La expansión del proyecto de gas de Camisea a los territorios Nahua y la Reserva Nahua/Kugapakori en el sur este del Perú implica una serie de cuestiones legales, morales y sociales agravadas por la complejidad que supone operar un proyecto de este tipo en territorios de pueblos indígenas en aislamientoVéase este

Urgent warning: Shipibo communities in the Peruvian Amazon asked to hand over land title documents to projects promoting 'environmental services, carbon market and REDD'.

AIDESEP, 20th July 2011AIDESEP has revealed that the recently established Peruvian NGO "Alliance for the Capture of Carbon as a Solution to Climate Change" has proposed 10 year 'agreements' with various Shipibo indigenous communities. The agreements focus on the potential for 'environmental services, REDD and carbon deals' and are offering '$100 per hectare and thousands of dollars each year' to these communities. In an alarming turn the communities are being asked to sign these agreements and hand over their land title papers to the NGO.

‘No signing of REDD contracts in Madre de Dios and San Martin’: Indigenous organisations call on their communities to exercise caution

San Martin and Madre de Dios are the two regions earmarked for the development of pilot REDD activities in Peru. Both regions are facing an avalanche of over 20 REDD projects oriented towards the voluntary carbon market.

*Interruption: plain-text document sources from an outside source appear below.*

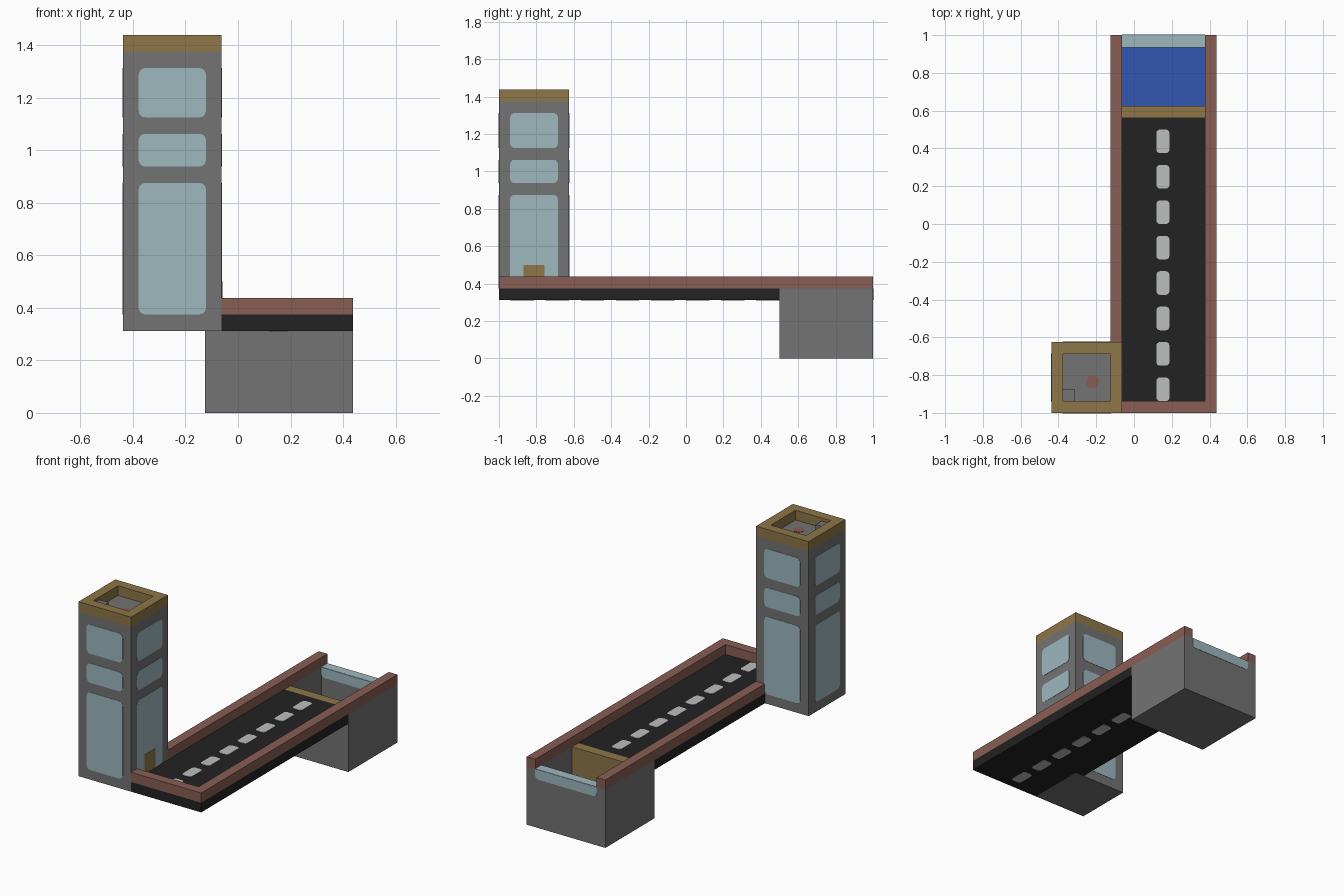
import bpy
import bmesh
from math import cos, sin, pi
from mathutils import Matrix, Vector

if "Cube" in bpy.data.objects:
    bpy.data.objects.remove(bpy.data.objects["Cube"])

U = 1 / 16      # grid module
THIN = 0.002    # thickness of painted plates


def material(name, rgb):
    linear = [((c / 255 + 0.055) / 1.055) ** 2.4 for c in rgb] + [1]
    mat = bpy.data.materials.new(name)
    mat.use_nodes = True
    mat.diffuse_color = linear
    mat.node_tree.nodes["Principled BSDF"].inputs["Base Color"].default_value = linear
    return mat


CONCRETE = material("concrete grey", (115, 115, 115))
GLASS = material("pale blue glass", (158, 184, 191))
OCHRE = material("ochre trim", (142, 118, 72))
BRICK = material("brick red", (137, 94, 84))
ASPHALT = material("asphalt", (34, 34, 34))
PAINT = material("road paint", (188, 190, 190))
WATER = material("water blue", (50, 86, 178))


def finish(bm, name, mat):
    bmesh.ops.recalc_face_normals(bm, faces=bm.faces)
    mesh = bpy.data.meshes.new(name)
    bm.to_mesh(mesh)
    bm.free()
    mesh.materials.append(mat)
    obj = bpy.data.objects.new(name, mesh)
    bpy.context.collection.objects.link(obj)
    return obj


def box(name, mat, x, y, z):
    """Box from three (low, high) ranges given in grid modules."""
    bm = bmesh.new()
    size = [(r[1] - r[0]) * U for r in (x, y, z)]
    mid = [(r[1] + r[0]) * U / 2 for r in (x, y, z)]
    bmesh.ops.create_cube(bm, size=1, matrix=Matrix.Translation(mid) @ Matrix.Diagonal((*size, 1)))
    return finish(bm, name, mat)


def plate(name, mat, centre, normal, width, height, radius=0.4, square_top=False, lift=THIN):
    """Thin rounded rectangle lying on a surface, in grid modules."""
    n = Vector(normal)
    up = Vector((0, 1, 0)) if n.z else Vector((0, 0, 1))
    right = up.cross(n)
    bm = bmesh.new()
    ring = []
    for i, (sx, sy) in enumerate(((1, 1), (-1, 1), (-1, -1), (1, -1))):
        r = 0 if square_top and sy > 0 else radius
        for k in range(5 if r else 1):
            a = (i + k / 4) * pi / 2
            u = sx * (width / 2 - r) + r * cos(a)
            v = sy * (height / 2 - r) + r * sin(a)
            ring.append(bm.verts.new((Vector(centre) + right * u + up * v) * U))
    face = bm.faces.new(ring)
    out = bmesh.ops.extrude_face_region(bm, geom=[face])["geom"]
    bmesh.ops.translate(bm, vec=n * lift, verts=[g for g in out if isinstance(g, bmesh.types.BMVert)])
    return finish(bm, name, mat)


# Tower shaft
box("tower_shaft", CONCRETE, (-7, -1), (-16, -10), (5, 22))

# Windows on all four tower sides: (bottom, top)
WINDOWS = {"tall": (6, 14), "middle": (15, 17), "upper": (18, 21)}
SIDES = {"front": (0, -1, 0), "back": (0, 1, 0), "left": (1, 0, 0), "right": (-1, 0, 0)}
for side, n in SIDES.items():
    for kind, (low, high) in WINDOWS.items():
        plate(f"{side}_{kind}_window", GLASS,
              (-4 + 3 * n[0], -13 + 3 * n[1], (low + high) / 2), n, 4.1, high - low)

# Door onto the road
plate("tower_door", OCHRE, (-1, -13, 7), (1, 0, 0), 1.8, 2, 0.15, True, 2 * THIN)

# Roof parapet, hatch block and roof spot
box("parapet_front", OCHRE, (-7, -1), (-16, -15), (22, 23))
box("parapet_back", OCHRE, (-7, -1), (-11, -10), (22, 23))
box("parapet_right", OCHRE, (-7, -6), (-15, -11), (22, 23))
box("parapet_left", OCHRE, (-2, -1), (-15, -11), (22, 23))
box("roof_block", CONCRETE, (-6, -5), (-15, -14), (22, 22.7))
plate("roof_spot", BRICK, (-3.5, -13.4, 22), (0, 0, 1), 1.1, 1.1, 0.5)

# Road deck, notched around the tower
box("road_deck", ASPHALT, (-1, 7), (-16, 8), (5, 6))
box("road_deck_edge", ASPHALT, (-2, -1), (-10, 8), (5, 6))
box("road_deck_end", ASPHALT, (-1, 6), (8, 9), (5, 6))

# Dashed centre line on top and underneath
for i in range(8):
    y = -14 + 3 * i
    plate(f"road_dash_{i + 1}", PAINT, (2.45, y, 6), (0, 0, 1), 1.1, 2, 0.3)
    plate(f"underside_dash_{i + 1}", PAINT, (2.45, y, 5), (0, 0, -1), 1.1, 2, 0.3)

# Brick kerb walls
box("kerb_left", BRICK, (6, 7), (-16, 16), (6, 7))
box("kerb_right", BRICK, (-2, -1), (-10, 16), (6, 7))
box("kerb_front", BRICK, (-1, 6), (-16, -15), (6, 7))

# Water tank
box("tank_floor", CONCRETE, (-2, 7), (8, 16), (0, 1))
box("tank_wall_left", CONCRETE, (6, 7), (8, 16), (1, 6))
box("tank_wall_right", CONCRETE, (-2, -1), (8, 16), (1, 6))
box("tank_wall_front", CONCRETE, (-1, 6), (8, 9), (1, 5))
box("tank_wall_back", CONCRETE, (-1, 6), (15, 16), (1, 6))
box("tank_trim_wall", OCHRE, (-1, 6), (9, 10), (1, 6))
plate("water_surface", WATER, (2.5, 12.5, 1), (0, 0, 1), 7, 5, 0)

# Glass edge over the tank's back wall
plate("tank_glass_top", GLASS, (2.5, 15.5, 6), (0, 0, 1), 7, 1, 0)
plate("tank_glass_outer", GLASS, (2.5, 16, 5.5), (0, 1, 0), 7, 1, 0.4, True)
plate("tank_glass_inner", GLASS, (2.5, 15, 5.5), (0, -1, 0), 7, 1, 0.4, True)
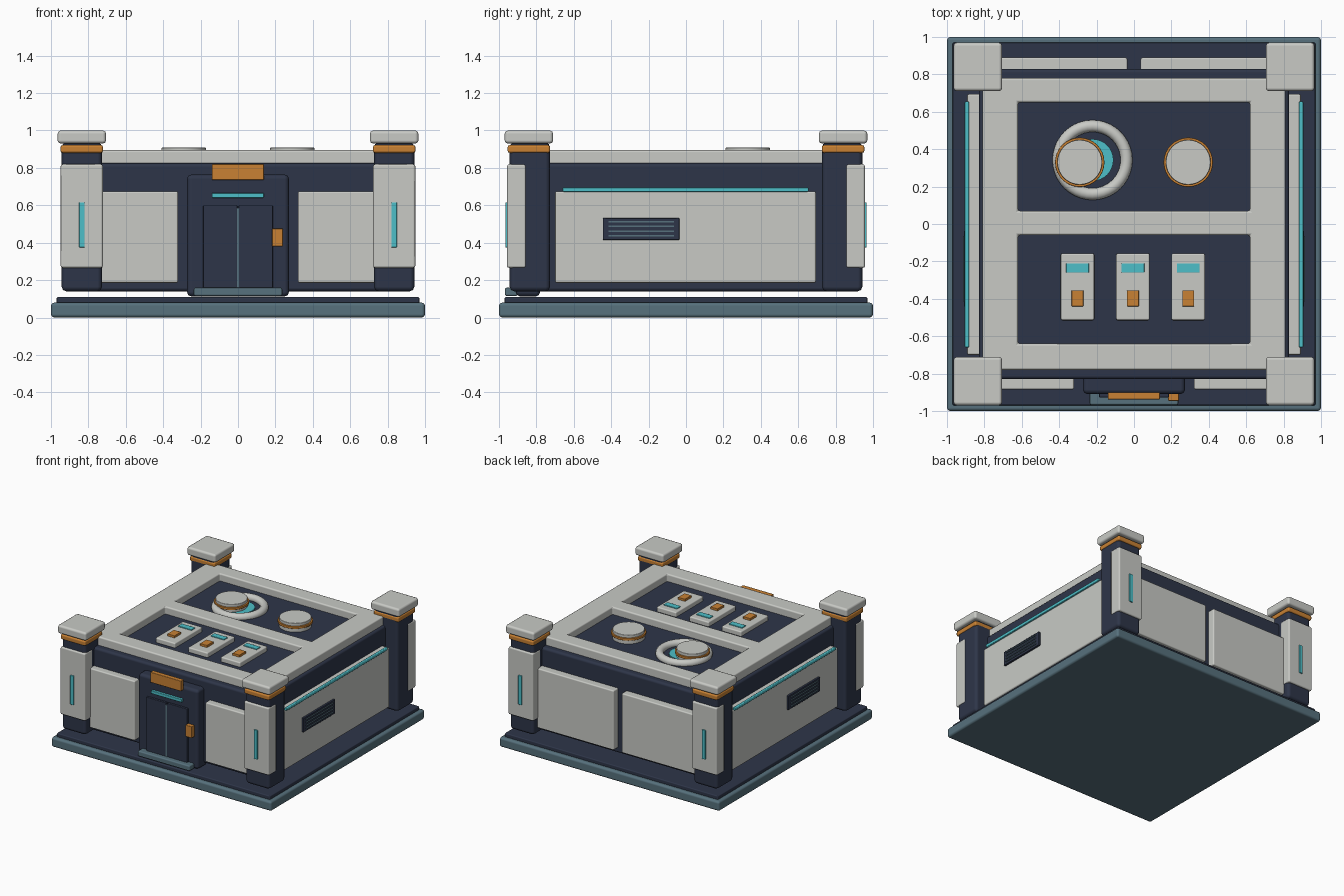
import bpy
import bmesh
from mathutils import Matrix, Vector

cube = bpy.data.objects.get("Cube")
if cube:
    bpy.data.objects.remove(cube, do_unlink=True)


def material(name, rgb):
    m = bpy.data.materials.new(name)
    m.use_nodes = True
    m.diffuse_color = (*rgb, 1)
    m.node_tree.nodes["Principled BSDF"].inputs["Base Color"].default_value = (*rgb, 1)
    return m


GREY = material("pale grey", (0.58, 0.59, 0.56))
NAVY = material("dark navy", (0.027, 0.036, 0.066))
SLATE = material("slate blue", (0.095, 0.165, 0.205))
TEAL = material("teal", (0.075, 0.52, 0.58))
ORANGE = material("orange", (0.58, 0.22, 0.033))


def finish(name, bm, mat, bevel=0.0, segments=2):
    """Turn a bmesh into a shaded object with an optional soft edge."""
    bmesh.ops.recalc_face_normals(bm, faces=bm.faces)
    mesh = bpy.data.meshes.new(name)
    bm.to_mesh(mesh)
    bm.free()
    mesh.materials.append(mat)
    obj = bpy.data.objects.new(name, mesh)
    bpy.context.collection.objects.link(obj)
    bpy.ops.object.select_all(action="DESELECT")
    obj.select_set(True)
    bpy.context.view_layer.objects.active = obj
    bpy.ops.object.shade_smooth_by_angle(angle=0.6)
    if bevel:
        mod = obj.modifiers.new("soft edge", "BEVEL")
        mod.width = bevel
        mod.segments = segments
        mod.limit_method = "ANGLE"
        mod.harden_normals = True
    return obj


def box(name, mat, x, y, z, bevel=0.0):
    """Box from (low, high) ranges on each axis."""
    low, high = (Vector(v) for v in zip(x, y, z))
    bm = bmesh.new()
    size = Matrix.Diagonal((*(high - low), 1))
    bmesh.ops.create_cube(bm, size=1, matrix=Matrix.Translation((low + high) / 2) @ size)
    return finish(name, bm, mat, bevel)


def around(c, half):
    return (c - half, c + half)


def outward(side, a, b):
    """Range from a to b, mirrored to the given side of the centre."""
    return tuple(sorted((side * a, side * b)))


def disc(name, mat, x, y, z, radius, bevel=0.0):
    bm = bmesh.new()
    bmesh.ops.create_cone(bm, cap_ends=True, segments=32, radius1=radius, radius2=radius,
                          depth=z[1] - z[0],
                          matrix=Matrix.Translation((x, y, sum(z) / 2)))
    return finish(name, bm, mat, bevel)


def sides():
    return (("left", 1), ("right", -1))


# Base slab, deck and floating main body
box("base_slab", SLATE, (-1, 1), (-1, 1), (0, 0.08), 0.018)
box("base_deck", NAVY, (-0.97, 0.97), (-0.97, 0.97), (0.075, 0.11), 0.008)
box("main_body", NAVY, (-0.83, 0.83), (-0.83, 0.83), (0.14, 0.825), 0.02)

# Roof frame: a grid with two openings, extruded upward
xs = (-0.81, -0.62, 0.62, 0.81)
ys = (-0.78, -0.64, -0.06, 0.07, 0.65, 0.78)
bm = bmesh.new()
grid = [[bm.verts.new((x, y, 0.815)) for y in ys] for x in xs]
for i in range(len(xs) - 1):
    for j in range(len(ys) - 1):
        if i == 1 and j in (1, 3):
            continue
        bm.faces.new((grid[i][j], grid[i + 1][j], grid[i + 1][j + 1], grid[i][j + 1]))
top = bmesh.ops.extrude_face_region(bm, geom=bm.faces[:])["geom"]
bmesh.ops.translate(bm, vec=(0, 0, 0.08),
                    verts=[v for v in top if isinstance(v, bmesh.types.BMVert)])
finish("roof_frame", bm, GREY, 0.012)
for name, y in (("front", (-0.65, -0.05)), ("back", (0.06, 0.66))):
    box(name + "_roof_floor", NAVY, (-0.63, 0.63), y, (0.818, 0.835))

# Corner pillars with armour plate, light, collar and cap
for xname, sx in sides():
    for yname, sy in (("front", -1), ("back", 1)):
        tag = f"{yname}_{xname}_pillar"
        cx, cy = sx * 0.835, sy * 0.84
        box(tag, NAVY, around(cx, 0.108), around(sy * 0.835, 0.108), (0.14, 0.935), 0.025)
        box(tag + "_plate", GREY, around(cx, 0.113), outward(sy, 0.855, 0.957),
            (0.265, 0.82), 0.012)
        box(tag + "_light", TEAL, around(cx, 0.015), outward(sy, 0.95, 0.966),
            (0.375, 0.615), 0.003)
        box(tag + "_collar", ORANGE, around(cx, 0.114), around(cy, 0.114),
            (0.88, 0.922), 0.012)
        box(tag + "_cap", GREY, around(cx, 0.13), around(cy, 0.13), (0.93, 1.0), 0.018)

# Wall panels, side light strips and louvred vents
for name, s in sides():
    box(f"front_{name}_panel", GREY, outward(s, 0.32, 0.76), (-0.885, -0.82),
        (0.185, 0.675), 0.01)
    box(f"back_{name}_panel", GREY, outward(s, 0.035, 0.76), (0.82, 0.89),
        (0.185, 0.675), 0.01)
    box(f"{name}_side_panel", GREY, outward(s, 0.82, 0.892), (-0.7, 0.695),
        (0.185, 0.675), 0.01)
    box(f"{name}_light_strip", TEAL, outward(s, 0.882, 0.905), (-0.66, 0.655),
        (0.672, 0.695), 0.006)
    box(f"{name}_vent", NAVY, outward(s, 0.88, 0.908), (-0.445, -0.035), (0.415, 0.532), 0.004)
    for k in range(4):
        box(f"{name}_vent_slat_{k + 1}", SLATE, outward(s, 0.9, 0.915), (-0.415, -0.065),
            around(0.437 + k * 0.025, 0.004))

# Entrance: surround, door leaves, sill, sign, light and keypad
box("door_surround", NAVY, (-0.273, 0.273), (-0.91, -0.78), (0.112, 0.765), 0.025)
for name, s in sides():
    box(f"{name}_door_leaf", NAVY, outward(s, 0.004, 0.186), (-0.928, -0.89), (0.125, 0.6), 0.004)
box("door_seam", SLATE, around(0, 0.005), (-0.932, -0.9), (0.15, 0.585))
box("door_sill", SLATE, (-0.237, 0.237), (-0.968, -0.9), (0.115, 0.16), 0.01)
box("door_sign", ORANGE, (-0.14, 0.138), (-0.938, -0.9), (0.735, 0.82), 0.004)
box("door_light", TEAL, (-0.14, 0.138), (-0.93, -0.9), (0.64, 0.666), 0.004)
box("door_keypad", ORANGE, (0.182, 0.24), (-0.945, -0.9), (0.38, 0.475), 0.004)

# Two round roof vents
for name, s in sides():
    x, y = s * 0.29, 0.33
    disc(f"{name}_roof_vent_stem", GREY, x, y, (0.83, 0.87), 0.122)
    disc(f"{name}_roof_vent_band", ORANGE, x, y, (0.865, 0.885), 0.132, 0.004)
    disc(f"{name}_roof_vent_cap", GREY, x, y, (0.88, 0.908), 0.12, 0.005)

# Roof ring with glowing centre
disc("ring_glow", TEAL, -0.222, 0.342, (0.83, 0.845), 0.112)
bm = bmesh.new()
circle = bmesh.ops.create_circle(bm, segments=12, radius=0.032,
                                 matrix=Matrix.Translation((-0.04, 0.342, 0.845))
                                 @ Matrix.Rotation(1.5708, 4, "X"))
bmesh.ops.spin(bm, geom=bm.verts[:] + bm.edges[:], cent=(-0.222, 0.342, 0),
               axis=(0, 0, 1), angle=6.283185, steps=40, use_merge=True)
bmesh.ops.remove_doubles(bm, verts=bm.verts, dist=0.0005)
finish("roof_ring", bm, GREY)

# Three roof units, each with a light and a button
for k in range(3):
    x = -0.302 + k * 0.296
    tag = f"roof_unit_{k + 1}"
    box(tag, GREY, around(x, 0.09), (-0.515, -0.157), (0.83, 0.875), 0.01)
    box(tag + "_light", TEAL, around(x, 0.061), (-0.26, -0.21), (0.87, 0.882), 0.003)
    box(tag + "_button", ORANGE, around(x, 0.032), (-0.44, -0.355), (0.87, 0.893), 0.003)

Many of these sub-national REDD+ projects are descending on the ancestral territories of indigenous peoples including the Shawi, Awajun and Kechwa in San Martin, and the Ese Eja, Yine, Shipibo, Amahuaca, Arakambut and Machiguenga in Madre de Dios. In Peru, approximately 20 million hectares of indigenous territories have no legal recognition which means that REDD may often pose a threat rather than an opportunity.

«No firmar ningún contrato de REDD en Madre de Dios ni San Martín»: las organizaciones indígenas piden precaución a sus comunidades

San Martín y Madre de Dios son los dos departamentos seleccionados para la realización de actividades piloto de REDD en Perú. Ambos departamentos se enfrentan a una avalancha de más de 20 proyectos de REDD orientados hacia el mercado voluntario de carbono. Muchos de estos proyectos subnacionales de REDD+ están aterrizando en territorios ancestrales de los pueblos indígenas Shawi, Awajun y Kechwa en San Martín y los Ese Eja, Yine, Shipibo, Amahuaca, Arakambut y Machiguenga en Madre de Dios. En Perú, aproximadamente 20 millones de hectáreas de territorios indígenas no han sido reconocidos legalmente como tales, lo que significa que en muchos casos la REDD puede suponer una amenaza más que una oportunidad.